**Requirement:**
Below, find each line holding "index" and state how many there are, using the number alone.

**Exercise data:**
● ● ● ● ●

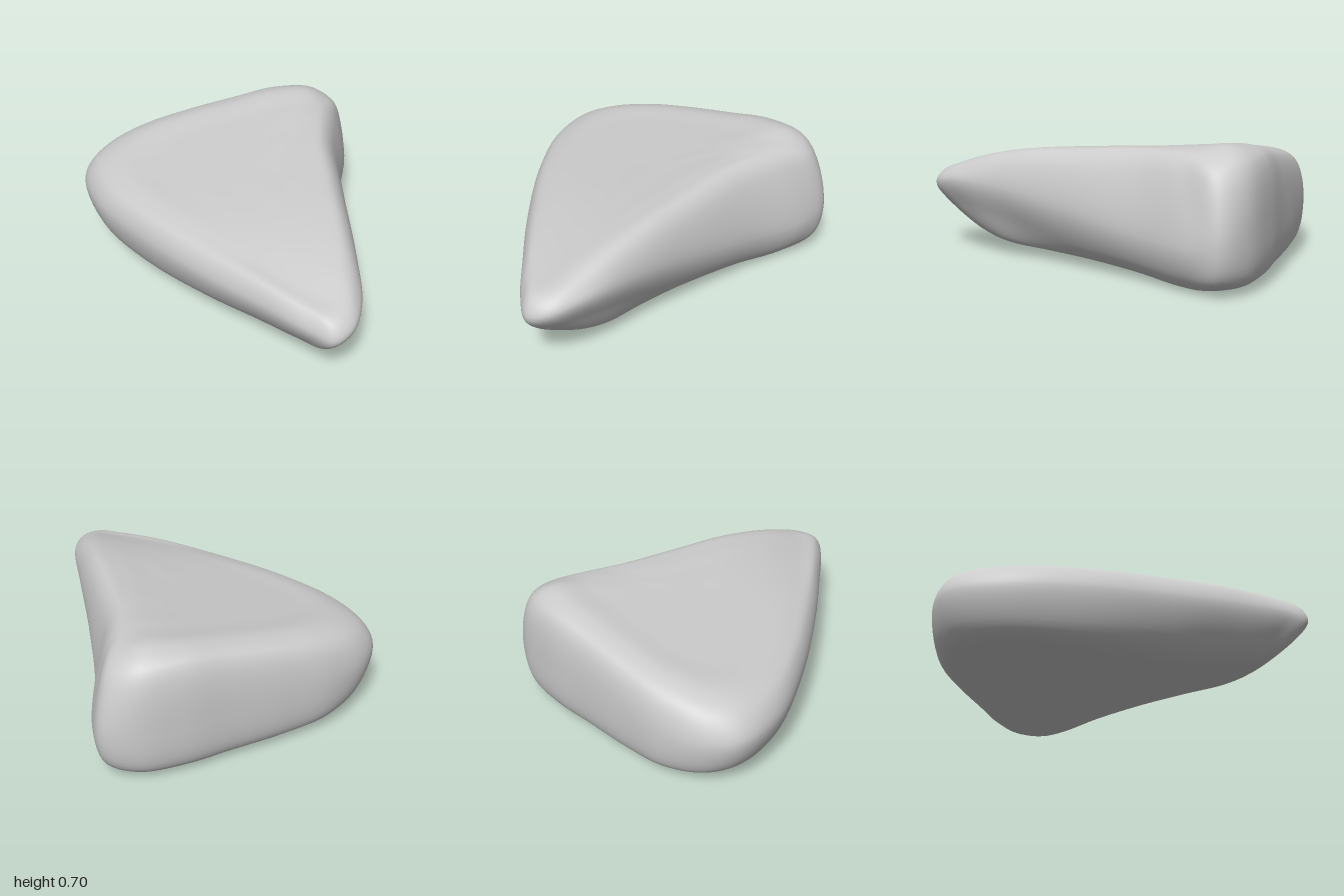
import * as THREE from 'three';

// Stations clockwise around the plan outline, seen from above:
// [x, z, low edge y, widest y, high edge y, low inset, high inset]
const stations = [
  [-0.81, -0.30, 0.11, 0.32, 0.44, 0.09, 0.06],
  [-0.74, -0.48, 0.09, 0.31, 0.46, 0.07, 0.06],
  [-0.55, -0.64, 0.07, 0.30, 0.50, 0.05, 0.06],
  [-0.30, -0.752, 0.055, 0.31, 0.55, 0.05, 0.06],
  [0.00, -0.862, 0.05, 0.32, 0.60, 0.05, 0.06],
  [0.25, -0.953, 0.05, 0.33, 0.63, 0.045, 0.055],
  [0.50, -1.00, 0.06, 0.32, 0.61, 0.04, 0.06],
  [0.66, -0.95, 0.08, 0.28, 0.58, 0.045, 0.10],
  [0.70, -0.80, 0.10, 0.24, 0.57, 0.06, 0.15],
  [0.685, -0.45, 0.10, 0.25, 0.57, 0.10, 0.14],
  [0.72, 0.00, 0.13, 0.32, 0.55, 0.14, 0.09],
  [0.77, 0.40, 0.19, 0.38, 0.51, 0.14, 0.05],
  [0.805, 0.75, 0.25, 0.40, 0.47, 0.10, 0.05],
  [0.77, 0.93, 0.25, 0.37, 0.44, 0.08, 0.04],
  [0.68, 1.00, 0.24, 0.34, 0.43, 0.06, 0.04],
  [0.55, 0.95, 0.20, 0.35, 0.44, 0.11, 0.05],
  [0.30, 0.79, 0.16, 0.35, 0.46, 0.14, 0.05],
  [0.00, 0.59, 0.13, 0.34, 0.46, 0.14, 0.06],
  [-0.40, 0.28, 0.11, 0.33, 0.455, 0.12, 0.06],
  [-0.70, -0.03, 0.11, 0.32, 0.44, 0.10, 0.06],
];
const centre = { x: 0.2, z: -0.1 };

// Sloping upper surface, rolling off towards the tip and the long right-hand ridge
const topY = (x, z) =>
  0.56 + 0.13 * x - 0.11 * z -
  0.2 * Math.max(0, z - 0.2) ** 2 -
  1.3 * Math.max(0, x - 0.49 - 0.2 * z) ** 2;

// Nearly flat underside, rising towards the tip
const bottomY = (x, z) =>
  0.005 + 0.05 * (z + 0.6) + 0.05 * (0.2 - x) ** 2 + 0.3 * Math.max(0, z - 0.4) ** 2;

// Ring of points at a given inset from the outline
function ring(inset, height) {
  const points = stations.map((s) => {
    const k = 1 - inset(s);
    const x = centre.x + (s[0] - centre.x) * k;
    const z = centre.z + (s[1] - centre.z) * k;
    return new THREE.Vector3(x, height(s, x, z), z);
  });
  return new THREE.CatmullRomCurve3(points, true, 'centripetal');
}

function stoneGeometry(around = 140, across = 80) {
  const onBottom = (s, x, z) => bottomY(x, z);
  const onTop = (s, x, z) => topY(x, z);
  const rings = [
    ring(() => 0.7, onBottom),
    ring(() => 0.45, onBottom),
    ring((s) => s[5] + 0.17, onBottom),
    ring((s) => s[5], (s) => s[2]),
    ring(() => 0, (s) => s[3]),
    ring((s) => s[6], (s) => s[4]),
    ring((s) => s[6] + 0.13, onTop),
    ring(() => 0.42, onTop),
    ring(() => 0.7, onTop),
  ];
  const low = new THREE.Vector3(centre.x, bottomY(centre.x, centre.z), centre.z);
  const high = new THREE.Vector3(centre.x, topY(centre.x, centre.z), centre.z);

  // Loft a smooth profile from the bottom centre over the rim to the top centre
  const positions = [];
  const index = [];
  const row = across + 1;
  for (let i = 0; i < around; i++) {
    const section = rings.map((r) => r.getPoint(i / around));
    const profile = new THREE.CatmullRomCurve3([low, ...section, high], false, 'centripetal');
    for (let j = 0; j <= across; j++) positions.push(...profile.getPoint(j / across).toArray());
    const a = i * row;
    const b = ((i + 1) % around) * row;
    for (let j = 0; j < across; j++) {
      if (j < across - 1) index.push(a + j, a + j + 1, b + j + 1);
      if (j > 0) index.push(a + j, b + j + 1, b + j);
    }
  }
  const geometry = new THREE.BufferGeometry();
  geometry.setAttribute('position', new THREE.Float32BufferAttribute(positions, 3));
  geometry.setIndex(index);

  // Rest on the ground, centred
  geometry.computeBoundingBox();
  const { min, max } = geometry.boundingBox;
  geometry.translate(-(min.x + max.x) / 2, -min.y, -(min.z + max.z) / 2);
  geometry.computeVertexNormals();
  return geometry;
}

export function createModel() {
  const group = new THREE.Group();
  group.name = 'smoothStone';
  const stone = new THREE.Mesh(
    stoneGeometry(),
    new THREE.MeshStandardMaterial({ color: 0xcccccc })
  );
  stone.name = 'stone';
  group.add(stone);
  return group;
}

● ● ● ● ●

**Exercise response:**
4